When a substitute teacher learned of the spill, he ordered the students out of the room. The students were then bused back to their home high schools, where two students from Maurice J. McDonough High School in Pomfret, including the one who broke the thermostat, went to the nurse’s office before 11 a.m. and reported possible mercury exposure, O’Malley-Simpson said. The nurse called 911.

Members of the La Plata Volunteer Fire Department who happened to be at the school to teach fire prevention recommended that the school be locked down, said Doug Hutchins, a La Plata VFD deputy chief who was incident commander at McDonough during the incident Friday.

Potentially exposed students were isolated and their shoes removed for testing. After no mercury was detected in the building or on the students, the two students in the nurse’s office were taken to Civista by ambulance.

The school was placed on “shelter in place” status, meaning students and staff stayed mainly inside their classrooms, O’Malley-Simpson said.

School was dismissed at about 2:45 p.m., about a half-hour later than normal, she said.

“It was not something we deal with every day,” Hutchins said.

4 other schools affected

Besides seven students from McDonough, the Stethem HVAC class included one from La Plata High School and four from Henry E. Lackey High School in Indian Head. The group also included three from Thomas Stone High School and one from Westlake High School, both in Waldorf. All of them returned to their home schools after the class, where they also were isolated and checked by hazardous materials hazmat teams from Charles County Emergency Services and Naval Support Facility Indian Head, as were the buildings and school buses, O’Malley-Simpson and Hutchins said.

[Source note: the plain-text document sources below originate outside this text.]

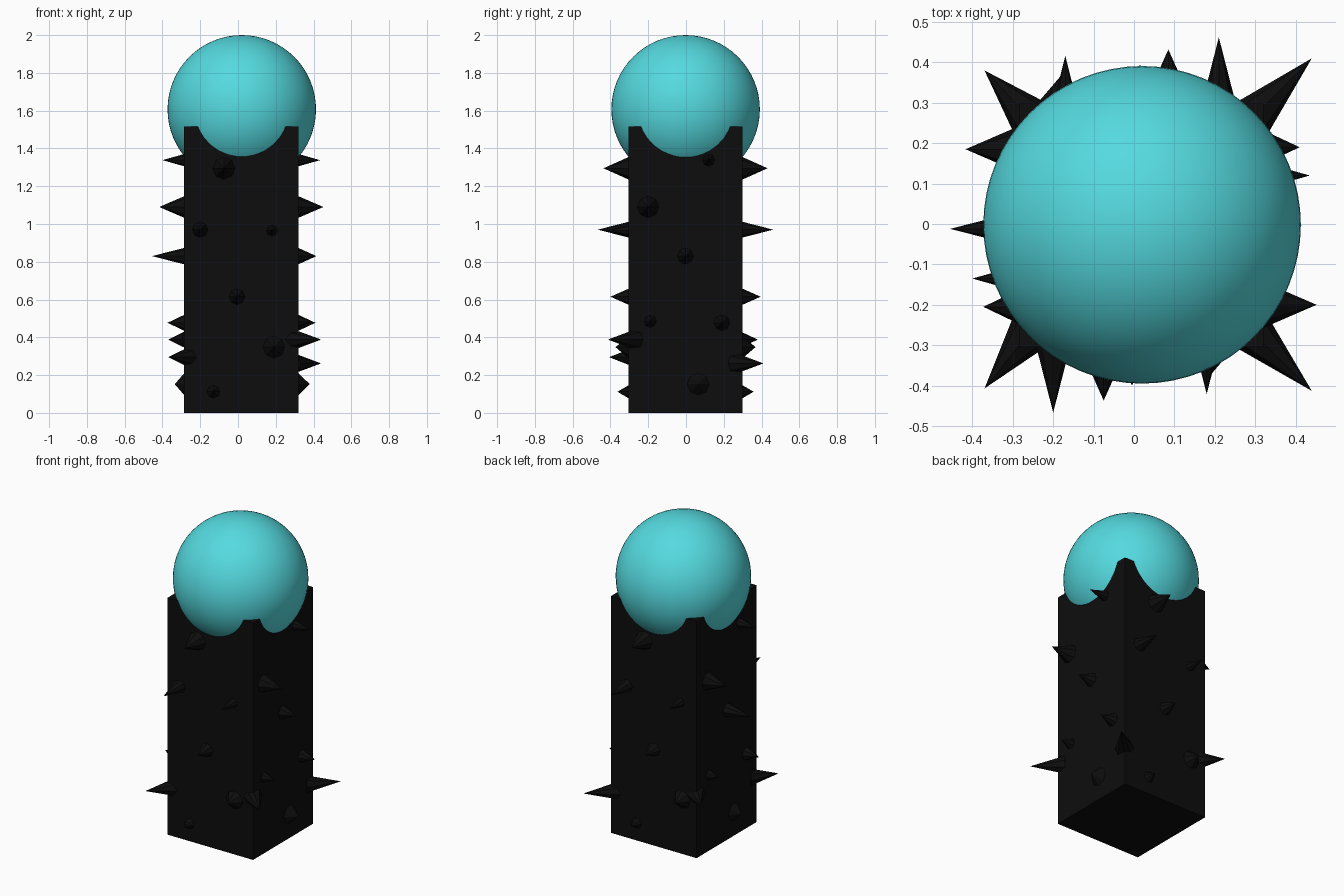
import bpy, math
from mathutils import Vector

if "Cube" in bpy.data.objects:
    bpy.data.objects.remove(bpy.data.objects["Cube"])


def material(name, rgb):
    m = bpy.data.materials.new(name)
    m.diffuse_color = (*rgb, 1)
    m.use_nodes = True
    m.node_tree.nodes["Principled BSDF"].inputs["Base Color"].default_value = m.diffuse_color
    return m


black = material("black", (0.004, 0.004, 0.004))
teal = material("turquoise", (0.09, 0.70, 0.74))


def finish(name, mat):
    o = bpy.context.object
    o.name = name
    o.data.materials.append(mat)
    return o


# square post
CX, CY = 0.0175, -0.0025
bpy.ops.mesh.primitive_cube_add(size=1, location=(CX, CY, 0.7575))
post = finish("post", black)
post.scale = (0.605, 0.605, 1.515)

# ball sunk into the top of the post
bpy.ops.mesh.primitive_uv_sphere_add(segments=64, ring_count=32, radius=0.393,
                                     location=(0.02, -0.002, 1.607))
finish("ball", teal)
bpy.ops.object.shade_smooth()


def spike(name, base, tip, r):
    # cone from base to tip, sunk slightly below the base point
    base, tip = Vector(base), Vector(tip)
    d = tip - base
    bpy.ops.mesh.primitive_cone_add(vertices=8, radius1=r, radius2=0, depth=d.length,
                                    location=(base + tip) / 2)
    o = finish(name, black)
    o.rotation_euler = d.to_track_quat('Z', 'Y').to_euler()


# front spikes (x, z, radius, reach), repeated half a turn round on the back
FRONT = [(-0.075, 1.295, 0.06, 0.132), (-0.2, 0.97, 0.042, 0.162),
         (0.18, 0.965, 0.03, 0.116), (-0.005, 0.615, 0.043, 0.095),
         (0.19, 0.348, 0.06, 0.068), (-0.13, 0.112, 0.035, 0.058)]
for i, (x, z, r, h) in enumerate(FRONT):
    spike(f"front_spike_{i}", (x, -0.303, z), (x, -0.305 - h, z), r)
    spike(f"back_spike_{i}", (0.01 - x, 0.298, z), (0.01 - x, 0.3 + h, z), r)

# right spikes (y, z, radius, right reach, left reach), repeated on the left
SIDE = [(0.12, 1.338, 0.033, 0.115, 0.115), (-0.2, 1.09, 0.058, 0.132, 0.132),
        (-0.003, 0.83, 0.044, 0.095, 0.17), (-0.19, 0.485, 0.034, 0.07, 0.07),
        (0.19, 0.477, 0.043, 0.09, 0.088), (0.065, 0.152, 0.06, 0.06, 0.05)]
for i, (y, z, r, hr, hl) in enumerate(SIDE):
    spike(f"right_spike_{i}", (0.318, y, z), (0.32 + hr, y, z), r)
    spike(f"left_spike_{i}", (-0.283, -0.015 - y, z), (-0.285 - hl, -0.015 - y, z), r)

# diagonal spikes on the four corners
CORNERS = [(0.44, 0.41, 0.262), (0.44, -0.413, 0.388),
           (-0.37, 0.38, 0.388), (-0.37, -0.407, 0.295)]
for i, (x, y, z) in enumerate(CORNERS):
    sx, sy = math.copysign(1, x), math.copysign(1, y)
    spike(f"corner_spike_{i}", (CX + sx * 0.275, CY + sy * 0.265, z), (x, y, z), 0.055)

No mercury was found.

About 2.9 grams of elemental, or pure, mercury was found to have been spilled inside the Stethem classroom, O’Malley-Simpson said, and a contractor, Bishop & Associates of Baltimore, was called to clean up. On Monday morning, a different company, Life Seed Inc. of Baltimore, tested the room and found nothing, she said.

“It was not used today, but it should be fine for use tomorrow,” O’Malley-Simpson said Monday of the room.

Bryans Road Volunteer Fire Department took charge at Stethem, Hutchins said. The department’s chief could not immediately be reached for comment Monday.

The Maryland Department of the Environment Emergency Response Division sent a unit to Charles County after county emergency services officials asked for help, said MDE emergency responder Robert Swann. By the time the team arrived from Baltimore the county had “got a real good handle on things,” Swann said, but the team did backup readings outside of McDonough on buses and potentially contaminated personal vehicles, and found nothing, he said.

Elemental mercury is relatively harmless when touched or swallowed, but inhaling the vapor can damage the central nervous system, liver and kidneys, he said. It’s of particular concern for growing children, pregnant women and women of childbearing age.

He urged people not to be complacent about mercury, the vapor of which is invisible and odorless, even if such threats were not taken seriously in the past.

“Us old folks can remember playing with it in school,” being given mercury to dye pennies with in high school chemistry labs, he said. “We ask people not to take mercury exposure for granted. I guess the way I usually describe it to folks is, I’m old enough to remember going to the dentist, when I was much younger, when the dentist wanted to X-ray my mouth, he actually held the film inside my mouth with his index finger. Now what do they do? They go and hide behind the lead wall.”

Charles County Public Schools will refine its hazardous materials procedures to include one specifically for mercury spills and train staff who might have to implement them, O’Malley-Simpson said.

“One of the things we will be looking at now, based on suggestions both from the La Plata Volunteer Fire Department and the hazmat teams and MDE, is coming up with very specific procedures for mercury and the training of any staff and any substitutes who may be in a room where that’s contained,” she said.